I read the AA Agnostica and AA Beyond Belief secular web sites and am grateful for the information I found. I now know many non- theists achieve long term sobriety in AA despite the overwhelming presence of god and religion in our fellowship. I’m not alone!
Many things could have made AA more personally attractive and helpful including; reading any AA literature by and for atheists, agnostics and freethinkers. The AA pamphlet, Many Paths to Spirituality, falls far short of my expectations. The Big Book, with hundreds of references to god, should be rewritten or discarded to eliminate AA’s Christian bias. Chapter 4, “We Agnostics”, is insulting and condescending to the intelligence and dignity of non-believers. Six of the twelve recovery steps suggest members utilize god instead of the principles of the steps. Tradition 2 should state democracy, not god, is the ultimate authority in group conscience. The 12th promise should place responsibility for the solution to problems on individuals not god. I find solutions in the steps, fellowship, home group and my inner- self which allows me to do for myself today what I couldn’t do before.
AA membership doubled every decade for fifty years, but has flat-lined at 2 to 2.5 million since the 1990’s. Is AA growth, unity and success hindered by back to basics, Christian, god centered AA?
I frequently hear, “AA is spiritual not religious”; these comments are wrong and misleading. Facts prove AA is undeniably religious and “the facts do not cease to exist because they are ignored– Aldous Huxley”. My experience reveals god and religion have been the most divisive issues in AA and will continue to be unacceptable to non-theists.

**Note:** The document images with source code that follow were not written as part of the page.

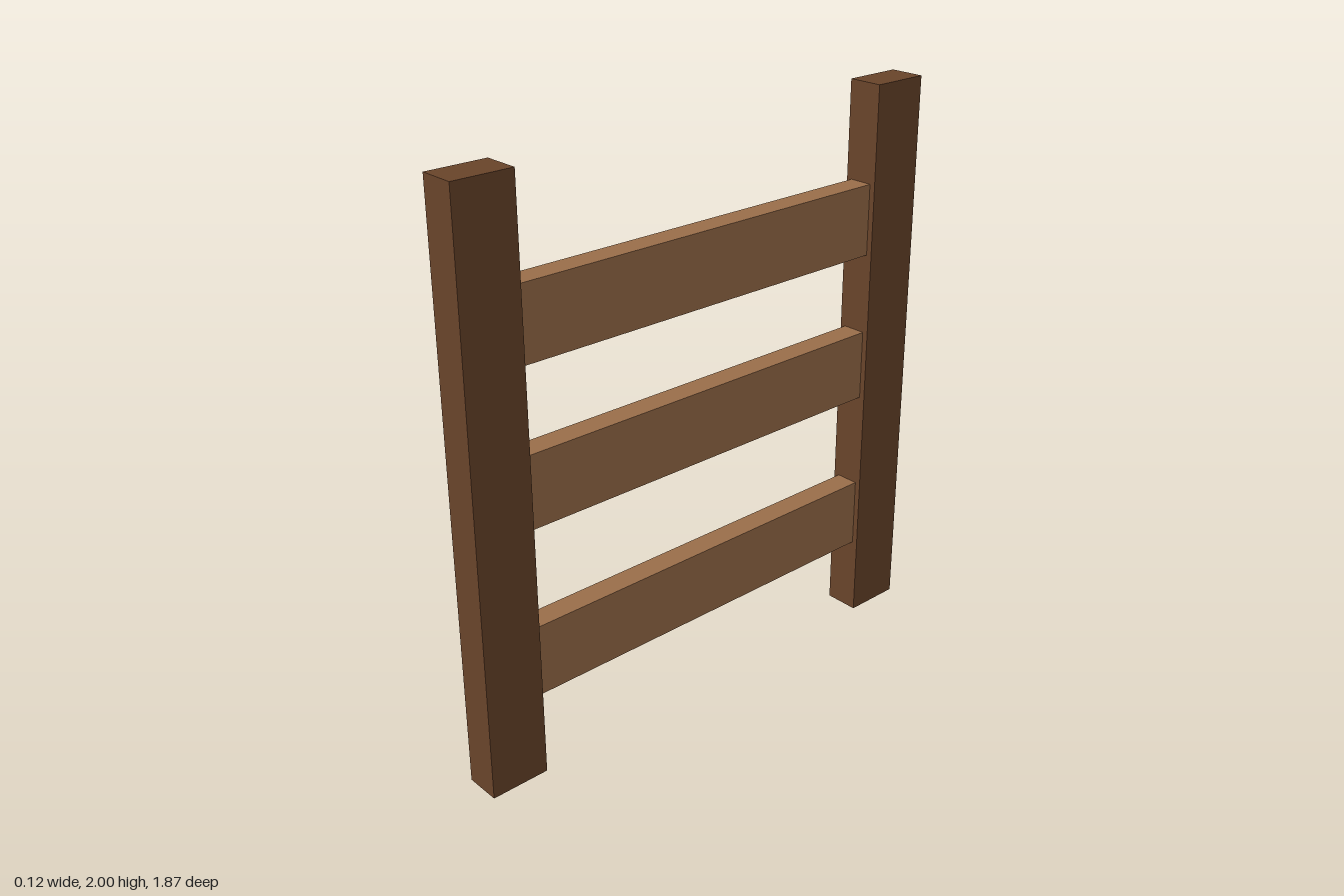
import * as THREE from 'three';

export function createModel() {
  const fence = new THREE.Group();
  fence.name = 'fencePanel';

  const darkWood = new THREE.MeshStandardMaterial({ color: 0x69442a });
  const lightWood = new THREE.MeshStandardMaterial({ color: 0x9a6e4a });

  const height = 2, postWidth = 0.125, postDepth = 0.208, outerZ = 0.935;
  const postZ = outerZ - postDepth / 2;
  const railLength = 2 * (outerZ - postDepth);

  // Upright posts at both ends
  const postGeometry = new THREE.BoxGeometry(postWidth, height, postDepth);
  for (const [name, side] of [['frontPost', 1], ['backPost', -1]]) {
    const post = new THREE.Mesh(postGeometry, darkWood);
    post.name = name;
    post.position.set(0, height / 2, side * postZ);
    fence.add(post);
  }

  // Horizontal rails fitted between the posts
  const railGeometry = new THREE.BoxGeometry(0.084, 0.25, railLength);
  for (const [name, y] of [['lowerRail', 0.408], ['middleRail', 1.002], ['upperRail', 1.537]]) {
    const rail = new THREE.Mesh(railGeometry, lightWood);
    rail.name = name;
    rail.position.y = y;
    fence.add(rail);
  }

  return fence;
}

Recently I helped start a men’s group holding a Thursday night closed discussion meeting. I believe our meeting format is close to secular, but was not designed or listed as secular. The group is listed in the district and area meeting guides but has yet to be registered with GSO. We don’t do prayer, prayer circles, chanting or hugging. We open with a minute of silence and read the preamble. We close with a minute of silence and a short big book reading. The remainder of the meeting is one drunk talking about his experience, strength and hope with others, while keeping god talk to a minimum. Other than fellowship, I find little attraction at traditional meetings, but gain a better appreciation for my home group which keeps me coming back. I’m now a happy, joyous and free atheist; sober in AA.
I hope my story helps AA members better understand the needs and aspirations of secular members. There are many spiritual paths to recovery, including options for atheists, agnostics and free thinkers. AA should become more proactive in accepting secular AA groups and their members in order that AA may be a more attractive, inclusive, relevant and effective in the future treatment of alcoholism; for all alcoholics!
About the Author, Michael B.
Michael is a retired paramedic and worked for the British Columbia Ambulance Service for thirty-five years. He took care of alcoholics during that time and as a result rationalized that he couldn’t be one. Michael served in the Canadian Army and owned his own business prior to his paramedic career. He and his wife Barb have been together for 46 years. They have two daughters and four grandchildren. Michael enjoys his retirement and the time it allows him for golf, fishing and the grandchildren.
The audio story was narrated and recorded by Len R. from Jasper, Georgia. Len is interested in starting a secular AA meeting in his area. If you would like to join him, please send an email to firstname.lastname@example.org.